- **Source texts of formatted documents**
________________________________________

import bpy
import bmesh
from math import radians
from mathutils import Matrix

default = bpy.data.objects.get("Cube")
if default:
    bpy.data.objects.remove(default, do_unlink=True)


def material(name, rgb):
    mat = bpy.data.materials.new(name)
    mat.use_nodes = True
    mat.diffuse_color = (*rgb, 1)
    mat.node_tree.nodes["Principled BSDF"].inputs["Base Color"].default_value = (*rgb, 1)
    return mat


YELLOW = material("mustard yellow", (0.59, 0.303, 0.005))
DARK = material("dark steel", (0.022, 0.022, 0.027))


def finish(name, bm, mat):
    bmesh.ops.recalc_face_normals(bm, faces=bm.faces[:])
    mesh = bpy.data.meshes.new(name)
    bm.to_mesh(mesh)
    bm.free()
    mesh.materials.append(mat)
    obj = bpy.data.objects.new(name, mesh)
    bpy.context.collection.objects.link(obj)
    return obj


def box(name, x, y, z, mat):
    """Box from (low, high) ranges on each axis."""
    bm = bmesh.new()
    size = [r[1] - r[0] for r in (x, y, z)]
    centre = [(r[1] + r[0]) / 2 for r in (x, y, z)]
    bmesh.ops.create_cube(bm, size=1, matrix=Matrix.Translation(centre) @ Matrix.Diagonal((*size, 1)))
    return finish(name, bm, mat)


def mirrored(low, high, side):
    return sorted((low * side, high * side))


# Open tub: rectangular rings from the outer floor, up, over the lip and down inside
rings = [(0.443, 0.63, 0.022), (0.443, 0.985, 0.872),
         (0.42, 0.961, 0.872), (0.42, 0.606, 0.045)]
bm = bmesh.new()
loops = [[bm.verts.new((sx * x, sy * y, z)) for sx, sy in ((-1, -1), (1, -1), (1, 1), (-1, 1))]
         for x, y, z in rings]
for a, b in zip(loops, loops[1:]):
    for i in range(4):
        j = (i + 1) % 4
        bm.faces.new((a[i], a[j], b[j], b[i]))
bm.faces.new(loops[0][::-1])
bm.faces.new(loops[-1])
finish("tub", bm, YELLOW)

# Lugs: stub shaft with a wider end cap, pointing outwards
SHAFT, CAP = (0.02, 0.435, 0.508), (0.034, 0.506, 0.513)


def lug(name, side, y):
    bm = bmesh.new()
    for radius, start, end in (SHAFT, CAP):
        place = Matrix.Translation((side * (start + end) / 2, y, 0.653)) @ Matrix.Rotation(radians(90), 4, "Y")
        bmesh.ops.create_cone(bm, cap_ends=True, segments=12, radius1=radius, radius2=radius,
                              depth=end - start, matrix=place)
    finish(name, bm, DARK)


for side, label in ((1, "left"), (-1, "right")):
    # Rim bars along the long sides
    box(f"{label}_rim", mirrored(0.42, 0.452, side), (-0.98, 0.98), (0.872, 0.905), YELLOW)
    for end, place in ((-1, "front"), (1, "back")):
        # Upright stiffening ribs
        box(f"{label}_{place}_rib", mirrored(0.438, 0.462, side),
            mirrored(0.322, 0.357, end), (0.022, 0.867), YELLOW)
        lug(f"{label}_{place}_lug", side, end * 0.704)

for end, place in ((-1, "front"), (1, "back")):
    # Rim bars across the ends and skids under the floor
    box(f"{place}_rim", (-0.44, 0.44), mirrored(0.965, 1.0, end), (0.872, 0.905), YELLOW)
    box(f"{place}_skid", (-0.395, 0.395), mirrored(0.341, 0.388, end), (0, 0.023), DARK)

________________________________________

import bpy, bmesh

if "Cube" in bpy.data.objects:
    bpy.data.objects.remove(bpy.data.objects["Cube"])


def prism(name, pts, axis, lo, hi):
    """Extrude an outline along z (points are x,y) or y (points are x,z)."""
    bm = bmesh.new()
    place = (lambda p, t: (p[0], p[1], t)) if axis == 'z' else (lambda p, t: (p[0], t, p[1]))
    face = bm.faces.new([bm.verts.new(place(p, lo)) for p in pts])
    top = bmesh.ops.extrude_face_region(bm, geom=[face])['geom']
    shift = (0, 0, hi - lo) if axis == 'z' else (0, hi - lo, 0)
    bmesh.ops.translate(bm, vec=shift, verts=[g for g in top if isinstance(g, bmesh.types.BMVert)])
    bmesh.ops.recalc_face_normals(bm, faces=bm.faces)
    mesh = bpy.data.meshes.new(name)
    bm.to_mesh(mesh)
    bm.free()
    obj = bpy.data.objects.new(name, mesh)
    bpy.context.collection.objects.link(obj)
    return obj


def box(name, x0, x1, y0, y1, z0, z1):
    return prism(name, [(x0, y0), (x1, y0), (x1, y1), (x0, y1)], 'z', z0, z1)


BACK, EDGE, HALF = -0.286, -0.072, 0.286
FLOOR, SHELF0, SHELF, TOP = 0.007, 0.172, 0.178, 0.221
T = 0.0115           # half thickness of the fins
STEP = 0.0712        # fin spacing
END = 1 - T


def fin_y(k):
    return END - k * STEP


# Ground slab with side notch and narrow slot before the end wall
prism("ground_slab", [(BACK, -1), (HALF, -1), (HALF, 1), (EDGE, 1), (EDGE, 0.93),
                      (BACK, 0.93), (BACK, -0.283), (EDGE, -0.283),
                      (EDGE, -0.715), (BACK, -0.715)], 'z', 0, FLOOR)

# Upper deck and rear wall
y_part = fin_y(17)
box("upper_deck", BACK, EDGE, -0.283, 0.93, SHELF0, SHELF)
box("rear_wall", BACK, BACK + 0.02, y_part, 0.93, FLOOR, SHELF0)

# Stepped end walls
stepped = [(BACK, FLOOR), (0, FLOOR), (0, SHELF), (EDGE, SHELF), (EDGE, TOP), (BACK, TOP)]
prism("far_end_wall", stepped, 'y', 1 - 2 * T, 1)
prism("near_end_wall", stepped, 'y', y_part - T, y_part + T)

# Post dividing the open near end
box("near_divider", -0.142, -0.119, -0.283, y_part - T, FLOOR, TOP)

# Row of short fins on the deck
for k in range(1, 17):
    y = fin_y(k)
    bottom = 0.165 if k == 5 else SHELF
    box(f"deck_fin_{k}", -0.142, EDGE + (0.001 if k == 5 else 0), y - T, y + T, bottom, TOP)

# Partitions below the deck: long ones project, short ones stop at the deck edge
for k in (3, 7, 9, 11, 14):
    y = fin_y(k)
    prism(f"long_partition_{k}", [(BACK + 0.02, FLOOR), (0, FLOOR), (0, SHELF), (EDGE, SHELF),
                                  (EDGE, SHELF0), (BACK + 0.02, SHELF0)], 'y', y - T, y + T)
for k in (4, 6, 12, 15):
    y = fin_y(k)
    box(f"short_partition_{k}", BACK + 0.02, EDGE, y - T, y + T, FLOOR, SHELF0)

________________________________________

- **EXERCISE DETAILS**
Set aside each line above that includes the string "return" and report it.

- **EXPECTED ANSWER**
    return mat
    return obj
    return finish(name, bm, mat)
    return sorted((low * side, high * side))
    return obj
    return prism(name, [(x0, y0), (x1, y0), (x1, y1), (x0, y1)], 'z', z0, z1)
    return END - k * STEP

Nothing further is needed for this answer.